Sunday, October 20, 2019

"A New Brain" at Artistry

Artistry's production of the rarely done 1998 Off-Broadway musical A New Brain is exquisitely lovely, and everything I love about musical theater. After composer/lyricist William Finn (see also Falsettos and Spelling Bee) underwent a serious heal crisis due to AVM (it's a brain thing), he wrote a musical about it. Because that's what artists do. The result is a very honest, clever, silly, funny, poignant, beautiful look at life. My previous experience with the piece was a staged reading several years ago by Second Fiddle Productions*, a company that does readings of rarely done musicals. I'm thrilled that Artistry chose this rare gem of a musical for their 2019-2020 season and are bringing us this beautiful production with the dreamiest of casts. If you're a fan of music-theater, don't miss this show!

A New Brain feels very similar to Falsettos (the recent Lincoln Center revival of which came to the Ordway earlier this year) in that it's almost entirely sung through, and uses humor to look at the serious stuff of life. The music includes sung dialogue, and songs that are catchy and clever, or gorgeously poignant. It's such a great score that I just downloaded the 2015 Encores cast recording starring Jonathan Groff so that I can stay in the world of this show for a little longer (the original 1998 Off-Broadway cast recording is also available).

brain surgery can be fun! (photo by Devon Cox)
Gordon (aka William) is feeling stuck writing songs for the children's show about a talking and singing frog named Mr. Bungee, which keeps him from working on his own projects. All of this comes to a halt when he passes out at lunch with his BFF Rhoda and is diagnosed with AVM. His mother and boyfriend Roger show up to help him through the crisis, which includes an MRI (terrifying for someone with claustrophobia), a craniotomy (terrifying for everyone), and the long recovery process. He also sometimes sees Mr. Bungee in his dreams or hallucinations. Gordon is worried that he'll die before he's able to write all of the songs that he has inside him, but his music, friends, and family (and Mr. Bungee) help him through.

the dreamy cast (photo by Devon Cox)
One of the wonderful things about this piece is that it's a true ensemble musical, with everyone in the ten-person cast getting a moment or a song or more to shine, in addition to the many group numbers. And director Benjamin McGovern has assembled a fantastic cast of #TCTheater talents, and beautifully guides them through the emotions of the piece with the perfect balance of silly and serious. Riley McNutt is just wonderful as Gordon and makes us believe and invest in his journey. C. Ryan Shipley is a charmer as his boyfriend Roger, and the two have a sweet chemistry. Jen Burleigh-Bentz is so strong and fierce and fragile (it's worth noting that she also performed in the Second Fiddle reading, at which time I wrote that she made me cry). Bradley Greenwald is hilarious as the bicycle-riding frog Mr. Bungee (not the first time he's played a frog - typecasting?), both the overly happy character and the grumpy man behind it. The dreamy cast also includes Caitlin Burns as Gordon's BFF, Evan Tyler Wilson as the nice nurse (with a showstopping "You Boys are Gonna Get Me in Such Trouble"), Mary Palazzolo as a homeless woman who provides commentary (in the form of gorgeous song) throughout, Reese Britts as a priest (note: Gordon is Jewish), Rodolfo Nieto as a doctor, and Sarah DeYoung as the not so nice nurse.

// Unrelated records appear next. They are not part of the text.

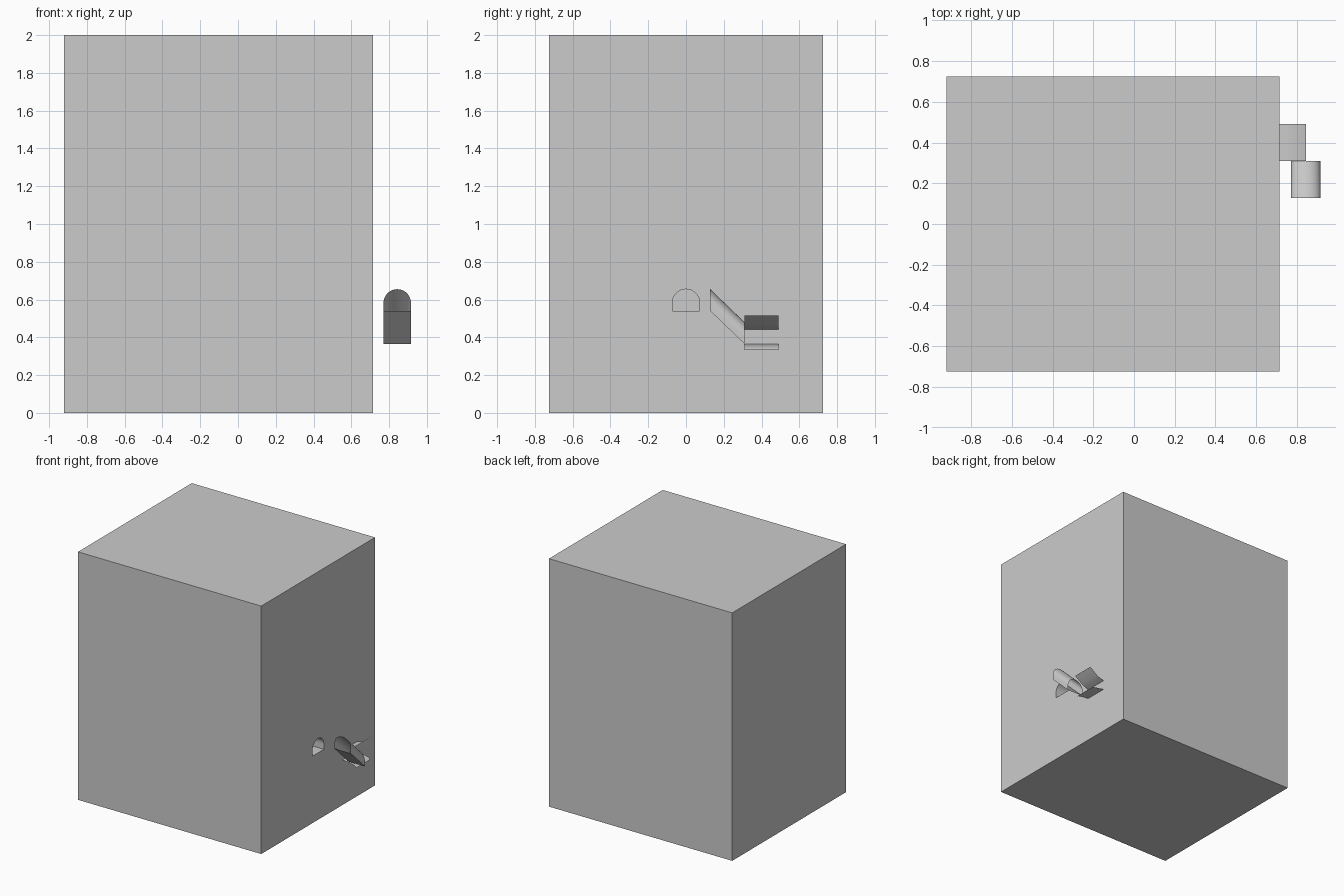
import bpy, math

if "Cube" in bpy.data.objects:
    bpy.data.objects.remove(bpy.data.objects["Cube"])


def mesh_object(name, verts, faces):
    mesh = bpy.data.meshes.new(name)
    mesh.from_pydata(verts, [], faces)
    mesh.update()
    ob = bpy.data.objects.new(name, mesh)
    bpy.context.collection.objects.link(ob)
    return ob


def arch(radius=0.0725, leg=0.0425, steps=16):
    """Round-topped opening, as (sideways, up) points from its flat base."""
    pts = [(radius, 0)]
    for i in range(steps + 1):
        a = math.pi * i / steps
        pts.append((radius * math.cos(a), leg + radius * math.sin(a)))
    return pts + [(-radius, 0)]


def loft(name, start, end, closed=True, caps=False):
    n = len(start)
    faces = [(i, (i + 1) % n, n + (i + 1) % n, n + i)
             for i in range(n if closed else n - 1)]
    if caps:
        faces += [tuple(reversed(range(n))), tuple(range(n, 2 * n))]
    return mesh_object(name, start + end, faces)


def smooth(ob):
    bpy.ops.object.select_all(action='DESELECT')
    ob.select_set(True)
    bpy.context.view_layer.objects.active = ob
    bpy.ops.object.shade_smooth_by_angle(angle=math.radians(30))


# Main block
bpy.ops.mesh.primitive_cube_add(size=1, location=(-0.1025, 0, 1))
block = bpy.context.object
block.name = "main_block"
block.scale = (1.635, 1.45, 2)
bpy.ops.object.transform_apply(location=True, scale=True)

# Arched recess in the right wall
cutter = loft("recess_cutter",
              [(0.50, s, 0.54 + u) for s, u in arch()],
              [(0.80, s, 0.54 + u) for s, u in arch()], caps=True)
cutter.hide_render = True
cut = block.modifiers.new("recess", 'BOOLEAN')
cut.operation = 'DIFFERENCE'
cut.solver = 'EXACT'
cut.object = cutter
bpy.context.view_layer.objects.active = block
bpy.ops.object.modifier_apply(modifier=cut.name)
bpy.data.objects.remove(cutter)

# Sloping arched chute, thin-walled and open at both ends
smooth(loft("sloping_chute",
            [(0.843 + s, 0.128, 0.54 + u) for s, u in arch()],
            [(0.843 + s, 0.310, 0.365 + u) for s, u in arch()]))

# Flared open channel, its curved back buried in the wall
upper = [(0.70, 0.435), (0.72, 0.443), (0.75, 0.453), (0.78, 0.467), (0.845, 0.515)]
lower = [(0.70, 0.367), (0.74, 0.361), (0.78, 0.355), (0.82, 0.347), (0.838, 0.332)]
for name, prof in (("channel_top", upper), ("channel_bottom", lower)):
    smooth(loft(name, [(x, 0.31, z) for x, z in prof],
                [(x, 0.49, z) for x, z in prof], closed=False))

The simple and modern set (designed by Rick Polenek) features a raised circle in the middle of the stage, with ramps leading up to it on either side for the gurneys and wheelchairs, backed by four panels of white squares across which colors play. Behind the wall is Anita Ruth conducting the fabulous eight-piece band. Choreographer Heidi Spesard-Noble uses all of this space for the fun and charming movements she has created for the cast.

After beginning their season with the bland crowd-pleaser Footloose, Artistry has brought us a beautifully poignant production of the classic play Our Town, and now begins a string of rarely done musicals. Firstly, this practically perfect production of the gem that is A New Brain, continuing through November 9. Next up: the regional premiere of Jason Robert Brown's (who also did the musical arrangements for this piece) The Bridges of Madison County, and Mame. Kudos to Artistry for these making these bold choices, and doing it so well.

*With Skylark's recent production of The Most Happy Fella, all I need is for someone to do Blood Brothers and I will have seen full productions of all of the Second Fiddle readings I've seen. Anyone?